Iranian Influence, Terrorist Links, Threaten Latin American Security
By Donna Miles
American Forces Press Service
WASHINGTON, March 17, 2009 Iran is increasing its presence in Latin America, and Hezbollah, a terrorist organization it sponsors, is making inroads in drug trafficking in Colombia, the commander of U.S. Southern Command told Congress today.
Navy Adm. James G. Stavridis told the House Armed Services Committee he shares concerns expressed by Defense Secretary Robert M. Gates about Iranian activity in Central and South America. Iran has opened six embassies in the region during the past five years and is promoting Islamic activities in the region.
“That is of concern, principally because of the connection between the government of Iran, which is a state sponsor of terrorism, and Hezbollah,” Stavridis said today. “We see a great deal of Hezbollah activity throughout South America, in particular.”

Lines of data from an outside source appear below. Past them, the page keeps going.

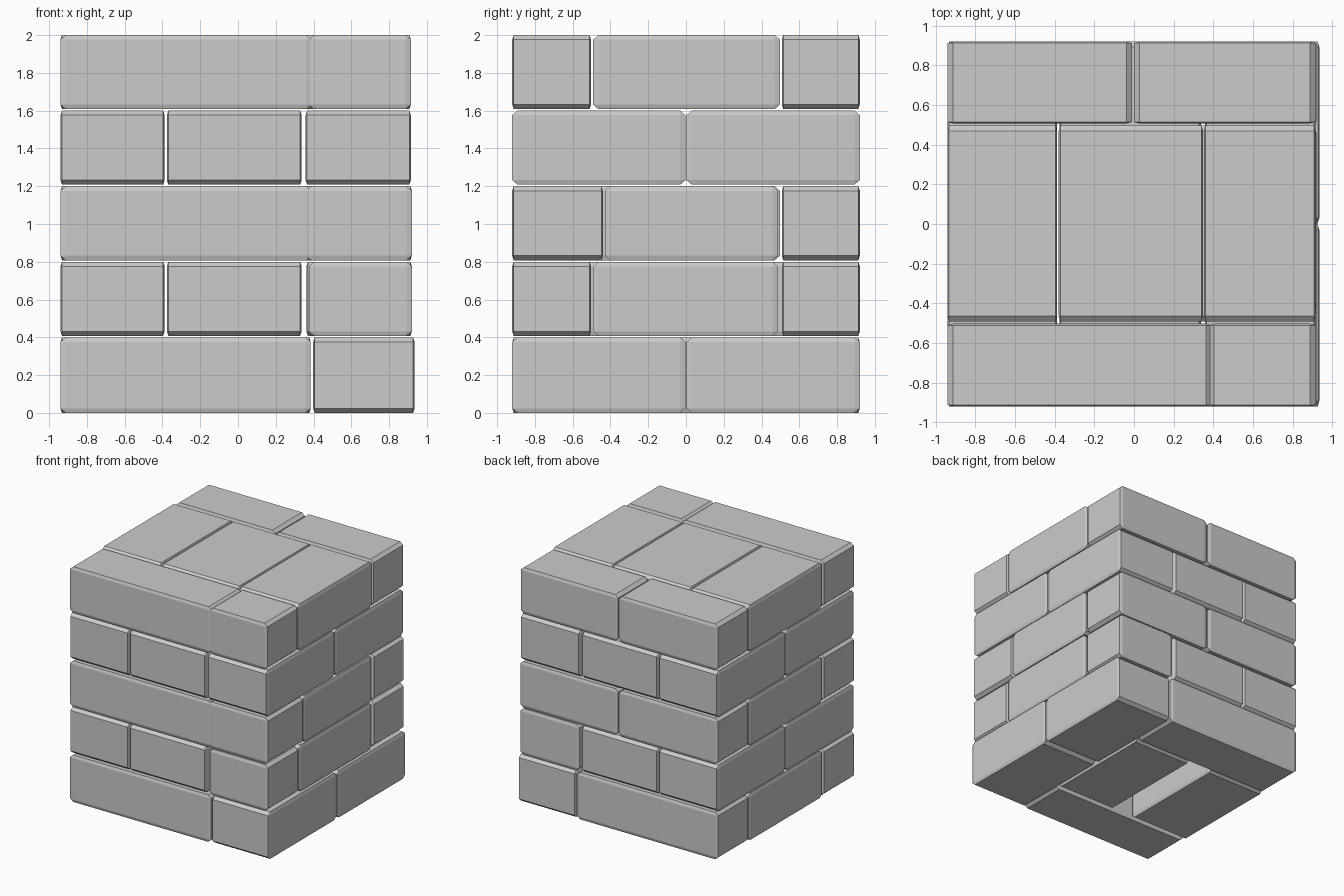
import bpy, bmesh
from mathutils import Vector

if "Cube" in bpy.data.objects:
    bpy.data.objects.remove(bpy.data.objects["Cube"])

LONG, SHORT, TALL = 0.028, 0.008, 0.024   # chamfer depth along each brick direction


def brick(name, axis, x0, x1, y0, y1, z0, z1):
    """Chamfered brick; axis is the direction of its length."""
    lo, hi = Vector((x0, y0, z0)), Vector((x1, y1, z1))
    size, mid = hi - lo, (lo + hi) / 2
    c = (LONG, SHORT, TALL) if axis == 'x' else (SHORT, LONG, TALL)
    bm = bmesh.new()
    bmesh.ops.create_cube(bm, size=1)
    # bevel evenly in stretched space, then scale so each axis gets its own chamfer
    bmesh.ops.scale(bm, vec=[s / k for s, k in zip(size, c)], verts=bm.verts)
    bmesh.ops.bevel(bm, geom=bm.edges[:], offset=1, segments=1,
                    affect='EDGES', offset_type='OFFSET', clamp_overlap=False)
    bmesh.ops.scale(bm, vec=c, verts=bm.verts)
    me = bpy.data.meshes.new(name)
    bm.to_mesh(me)
    bm.free()
    ob = bpy.data.objects.new(name, me)
    ob.location = mid
    bpy.context.collection.objects.link(ob)


L, R = -0.94, 0.915          # left and right limits
F, B = -0.92, 0.92           # front and back limits
left, middle, right = (L, -0.388), (-0.377, 0.337), (0.358, R)
front, back = (F, -0.003), (0.003, B)
front_row, centre_row, back_row = (F, -0.503), (-0.492, 0.497), (0.507, B)
long_front = (L, 0.39)


def halves(*columns):
    """Columns of two bricks meeting at the centre line."""
    return [('y', col, row) for col in columns for row in (front, back)]


# Bottom course
course_1 = [
    ('x', (L, 0.385), front_row),
    ('x', (L, 0.385), back_row),
    ('y', (0.398, 0.935), front),
    ('y', (0.398, 0.935), back),
    ('y', left, centre_row),
    ('y', (-0.17, 0.385), centre_row),
]
# Second course
course_2 = halves(left, middle) + [
    ('x', (0.375, 0.92), front_row),
    ('x', (0.365, 0.92), back_row),
    ('y', (0.362, 0.92), (-0.49, 0.487)),
]
# Third course
course_3 = [
    ('x', long_front, front_row),
    ('x', (0.36, 0.92), (F, -0.44)),
    ('x', (L, -0.01), back_row),
    ('x', (0.0, 0.92), back_row),
    ('y', left, centre_row),
    ('y', middle, centre_row),
    ('y', (0.36, 0.92), (-0.43, 0.487)),
]
# Fourth course
course_4 = halves(left, middle, right)
# Top course
course_5 = [
    ('x', long_front, front_row),
    ('x', (0.375, R), front_row),
    ('x', (L, -0.01), back_row),
    ('x', (0.0, R), back_row),
    ('y', left, centre_row),
    ('y', (-0.38, 0.348), centre_row),
    ('y', (0.352, R), centre_row),
]

for i, course in enumerate((course_1, course_2, course_3, course_4, course_5)):
    z0 = 0.4 * i + (0.008 if i else 0.0)
    for j, (axis, xs, ys) in enumerate(course):
        brick(f"brick_course{i + 1}_{j + 1}", axis, *xs, *ys, z0, 0.4 * i + 0.4)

Much of that activity takes place in the tri-border area of Brazil, Paraguay and Argentina, and in the Caribbean.
Stavridis noted in his written statement that Southcom supported a Drug Enforcement Administration operation in the tri-border area last August that targeted a Hezbollah-connected drug trafficking organization.
Two months later, Southcom supported another interagency operation in which several dozen people were arrested in Colombia for ties to a Hezbollah-connected drug trafficking and money laundering ring.

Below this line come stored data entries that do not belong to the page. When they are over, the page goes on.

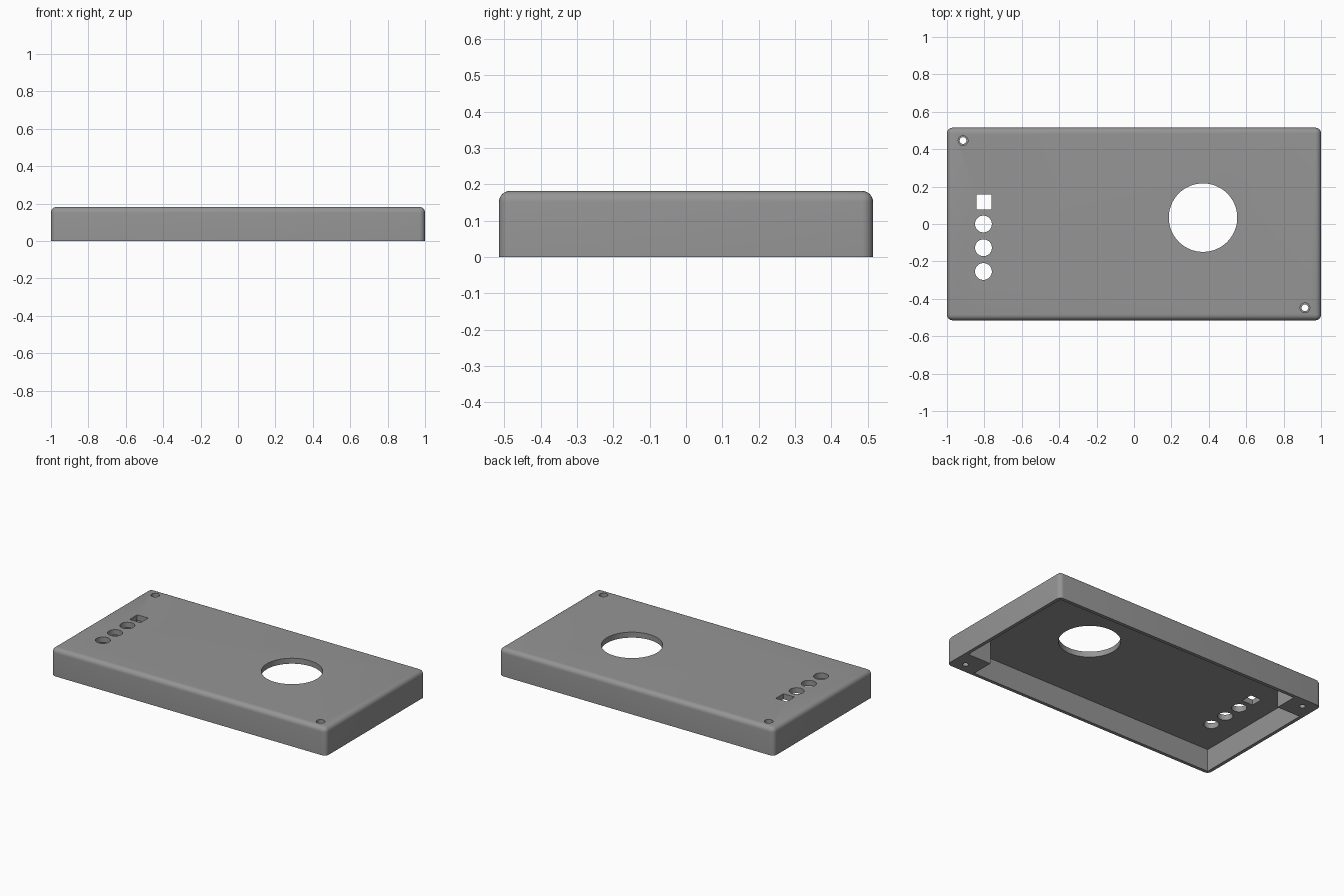
import bpy, bmesh, math

if "Cube" in bpy.data.objects:
    bpy.data.objects.remove(bpy.data.objects["Cube"])

HX, HY, H = 1.0, 0.515, 0.182      # half length, half width, height
WALL, ROOF, ROUND = 0.022, 0.036, 0.03
POST_X, POST_Y = 0.19, 0.17        # corner post footprint from outer faces


def to_object(bm, name):
    mesh = bpy.data.meshes.new(name)
    bm.to_mesh(mesh)
    bm.free()
    obj = bpy.data.objects.new(name, mesh)
    bpy.context.collection.objects.link(obj)
    return obj


def prism(name, outline, z0, z1):
    """Extrude a counter-clockwise outline from z0 to z1."""
    bm = bmesh.new()
    face = bm.faces.new([bm.verts.new((x, y, z0)) for x, y in outline])
    ext = bmesh.ops.extrude_face_region(bm, geom=[face])
    for v in ext["geom"]:
        if isinstance(v, bmesh.types.BMVert):
            v.co.z = z1
    bmesh.ops.recalc_face_normals(bm, faces=bm.faces)
    return to_object(bm, name)


def circle(x, y, r, n=48):
    return [(x + r * math.cos(2 * math.pi * i / n),
             y + r * math.sin(2 * math.pi * i / n)) for i in range(n)]


def rect(x, y, hx, hy):
    return [(x - hx, y - hy), (x + hx, y - hy), (x + hx, y + hy), (x - hx, y + hy)]


# Outer body with rounded upright and top edges
bm = bmesh.new()
bmesh.ops.create_cube(bm, size=1)
for v in bm.verts:
    v.co = (v.co.x * 2 * HX, v.co.y * 2 * HY, (v.co.z + 0.5) * H)
edges = [e for e in bm.edges if max(v.co.z for v in e.verts) > 0.01]
bmesh.ops.bevel(bm, geom=edges, offset=ROUND, offset_type='OFFSET',
                segments=6, profile=0.5, affect='EDGES')
cover = to_object(bm, "enclosure_cover")

# Hollow inside, leaving a post in two opposite corners
ix, iy = HX - WALL, HY - WALL
px, py = HX - POST_X, HY - POST_Y
cavity = [(-ix, -iy), (px, -iy), (px, -py), (ix, -py),
          (ix, iy), (-px, iy), (-px, py), (-ix, py)]
cutters = [prism("cavity_cutter", cavity, -0.1, H - ROOF)]

# Large round opening, three small round holes and a square hole
cutters.append(prism("large_opening_cutter", circle(0.369, 0.034, 0.183, 96), 0.05, 0.3))
for y in (0.0, -0.127, -0.254):
    cutters.append(prism("small_hole_cutter", circle(-0.805, y, 0.045), 0.05, 0.3))
cutters.append(prism("square_hole_cutter", rect(-0.803, 0.117, 0.04, 0.04), 0.05, 0.3))

# Counterbored screw holes through the posts
for x, y in ((-0.914, 0.446), (0.914, -0.448)):
    cutters.append(prism("screw_hole_cutter", circle(x, y, 0.018, 32), -0.1, 0.3))
    cutters.append(prism("screw_head_cutter", circle(x, y, 0.026, 32), H - 0.06, 0.3))

bpy.context.view_layer.objects.active = cover
for cutter in cutters:
    cutter.hide_render = True
    mod = cover.modifiers.new("cut", 'BOOLEAN')
    mod.operation = 'DIFFERENCE'
    mod.solver = 'EXACT'
    mod.object = cutter
    bpy.ops.object.modifier_apply(modifier=mod.name)
for cutter in cutters:
    bpy.data.objects.remove(cutter)

# Plain grey finish, smooth on the rounded edges
grey = bpy.data.materials.new("plain_grey")
grey.diffuse_color = (0.3, 0.3, 0.3, 1)
grey.use_nodes = True
grey.node_tree.nodes["Principled BSDF"].inputs["Base Color"].default_value = grey.diffuse_color
cover.data.materials.clear()
cover.data.materials.append(grey)
for p in cover.data.polygons:
    p.material_index = 0
cover.select_set(True)
bpy.ops.object.shade_smooth_by_angle(angle=math.radians(30))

Despite big successes in professionalizing the Colombian military and helping it deal with the Revolutionary Armed Forces of Colombia, or FARC, Southcom has witnessed a direct connection there between Hezbollah and drug trafficking in Colombia, Stavridis told the committee.

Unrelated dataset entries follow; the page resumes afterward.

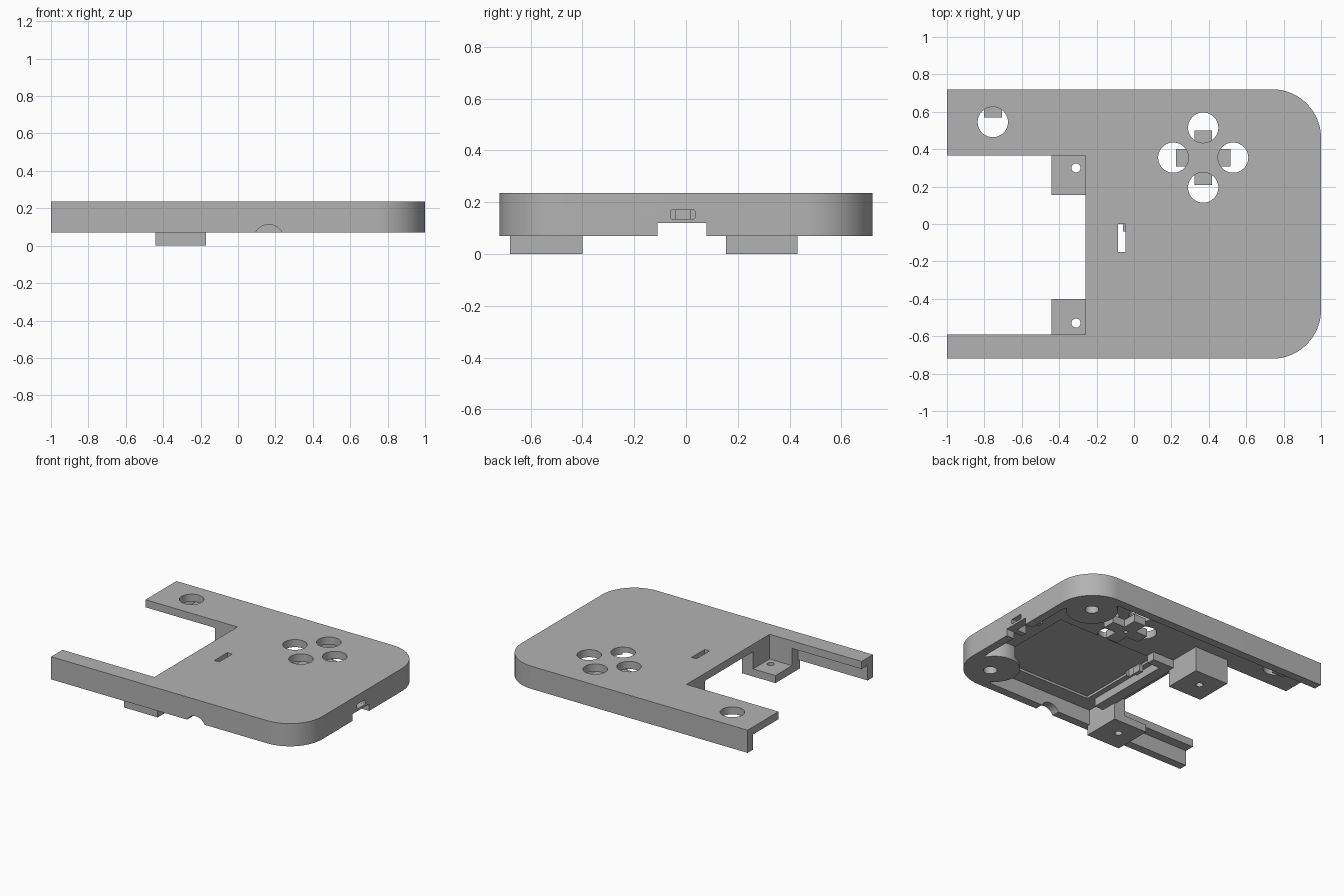
import bpy, bmesh
from math import sin, cos, radians

old = bpy.data.objects.get("Cube")
if old:
    bpy.data.objects.remove(old, do_unlink=True)

grey = bpy.data.materials.new("light grey plastic")
grey.use_nodes = True
COLOR = (0.45, 0.45, 0.45, 1)
grey.diffuse_color = COLOR
grey.node_tree.nodes["Principled BSDF"].inputs["Base Color"].default_value = COLOR

BOTTOM, CEILING, TOP = 0.07, 0.18, 0.235


def prism(name, points, z0, z1):
    """Extrude a closed outline between two heights."""
    bm = bmesh.new()
    face = bm.faces.new([bm.verts.new((x, y, z0)) for x, y in points])
    side = bmesh.ops.extrude_face_region(bm, geom=[face])["geom"]
    for v in side:
        if isinstance(v, bmesh.types.BMVert):
            v.co.z = z1
    bmesh.ops.recalc_face_normals(bm, faces=bm.faces)
    mesh = bpy.data.meshes.new(name)
    bm.to_mesh(mesh)
    bm.free()
    mesh.materials.append(grey)
    obj = bpy.data.objects.new(name, mesh)
    bpy.context.collection.objects.link(obj)
    return obj


def box(name, x0, x1, y0, y1, z0, z1):
    return prism(name, [(x0, y0), (x1, y0), (x1, y1), (x0, y1)], z0, z1)


def arc(cx, cy, r, a0, a1, n=16):
    angles = [radians(a0 + (a1 - a0) * i / n) for i in range(n + 1)]
    return [(cx + r * cos(a), cy + r * sin(a)) for a in angles]


def cylinder(name, x, y, r, z0, z1):
    return prism(name, arc(x, y, r, 0, 360, 40)[:-1], z0, z1)


def select(obj):
    bpy.ops.object.select_all(action="DESELECT")
    obj.select_set(True)
    bpy.context.view_layer.objects.active = obj


def cut(target, cutter):
    """Subtract the cutter, then discard it."""
    cutter.hide_render = True
    mod = target.modifiers.new("cut", "BOOLEAN")
    mod.operation, mod.solver, mod.object = "DIFFERENCE", "EXACT", cutter
    select(target)
    bpy.ops.object.modifier_apply(modifier=mod.name)
    bpy.data.objects.remove(cutter, do_unlink=True)


# Outer shell with two rounded corners
shell = prism("case_shell", [(-1, -0.72)] + arc(0.74, -0.46, 0.26, -90, 0)
              + arc(0.74, 0.46, 0.26, 0, 90) + [(-1, 0.72)], BOTTOM, TOP)

# Hollow underside, leaving a solid boss in each rounded corner
half = [(0.94, 0.40)] + arc(0.78, 0.5, 0.17, -30, -240, 24) + [(0.68, 0.66), (-1.1, 0.66)]
lower = [(x, -y) for x, y in reversed(half)]
cut(shell, prism("cavity", lower + half, -0.1, CEILING))
for y in (-0.53, 0.51):
    cut(shell, cylinder("boss_hole", 0.79, y, 0.045, 0, 0.17))

# Shallow tray in the ceiling and the big open bay
cut(shell, box("tray", -0.06, 0.74, -0.55, 0.13, 0.1, 0.197))
cut(shell, box("bay", -1.1, -0.26, -0.59, 0.365, 0, 0.4))

# Button holes and the narrow switch slot
BX, BY = 0.37, 0.355
buttons = [(BX, BY + 0.16), (BX, BY - 0.16), (BX - 0.16, BY), (BX + 0.16, BY), (-0.755, 0.545)]
for x, y in buttons:
    cut(shell, cylinder("button_hole", x, y, 0.081, 0, 0.4))
cut(shell, box("slot", -0.085, -0.045, -0.15, 0, 0.1, 0.4))

# Side wall port and its lower notch
cut(shell, box("port_notch", 0.9, 1.1, -0.11, 0.08, 0, 0.12))
port = box("port", 0.9, 1.1, -0.06, 0.035, 0.135, 0.17)
bevel = port.modifiers.new("round", "BEVEL")
bevel.width, bevel.segments = 0.008, 3
cut(shell, port)

# Half-round cable notch in the front wall
notch = cylinder("cable_notch", 0.165, 0, 0.08, -0.1, 0.1)
notch.rotation_euler.x = radians(90)
notch.location = (0, -0.72, 0.033)
bpy.context.view_layer.update()
cut(shell, notch)
parts = [shell]

# Mounting blocks with a pocket open to the bay and a screw hole
for name, y0, y1, hole_y in (("front_mount", -0.68, -0.40, -0.53),
                             ("back_mount", 0.155, 0.43, 0.3)):
    mount = box(name, -0.44, -0.17, y0, y1, 0, CEILING)
    cut(mount, box("pocket", -0.6, -0.26, -0.59, 0.365, 0.055, 0.4))
    cut(mount, cylinder("screw_hole", -0.31, hole_y, 0.024, -0.1, 0.2))
    parts.append(mount)

# Cross-shaped button stop with a centre hole
L, W = 0.146, 0.047
cross = prism("button_cross", [
    (BX + x, BY + y) for x, y in (
        (W, -L), (W, -W), (L, -W), (L, W), (W, W), (W, L),
        (-W, L), (-W, W), (-L, W), (-L, -W), (-W, -W), (-W, -L))], 0.125, CEILING)
cut(cross, cylinder("cross_hole", BX, BY, 0.015, 0, 0.16))
parts.append(cross)

# Small inner supports
parts += [
    box("single_button_stop", -0.803, -0.705, 0.57, 0.67, 0.12, 0.16),
    box("inner_rail", -0.18, -0.1, -0.52, 0.2, 0.122, CEILING),
    box("rail_end", -0.1, 0.0, 0.14, 0.2, 0.122, CEILING),
    box("slot_tab", -0.06, -0.03, -0.04, 0.02, 0.13, CEILING),
    box("port_guide_front", 0.86, 0.94, -0.12, -0.08, 0.122, CEILING),
    box("port_guide_back", 0.86, 0.94, 0.05, 0.09, 0.122, CEILING),
]

for part in parts:
    select(part)
    bpy.ops.object.shade_smooth_by_angle(angle=radians(30))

He noted the direct link between the illicit drug trade and the terrorist groups it bankrolls, noting the threat posed by Islamic radical terrorism.
“Indentifying, monitoring and dismantling the financial, logistical and communication linkages between illicit trafficking groups and terrorist sponsors are critical to not only ensuring early indications and warnings of potential terrorist attacks directed at the United States and our partners, but also in generating a global appreciation and acceptance of this tremendous threat to security,” he said.
Stavridis called Colombia – the major global source of cocaine and home of the FARC – pivotal in the fight to stop illicit traffickers at the source.
Continued support to Colombia to help it in this endeavor will pay big dividends for the region and for the United States, he said.
“Providing resources and investments to improve the Colombian military, along with enhancing our interagency capabilities, will build the capacity to integrate and share information with U.S. and international counter-narcotic organizations,” he said. “Our interagency support efforts will directly improve regional and hemispheric security.”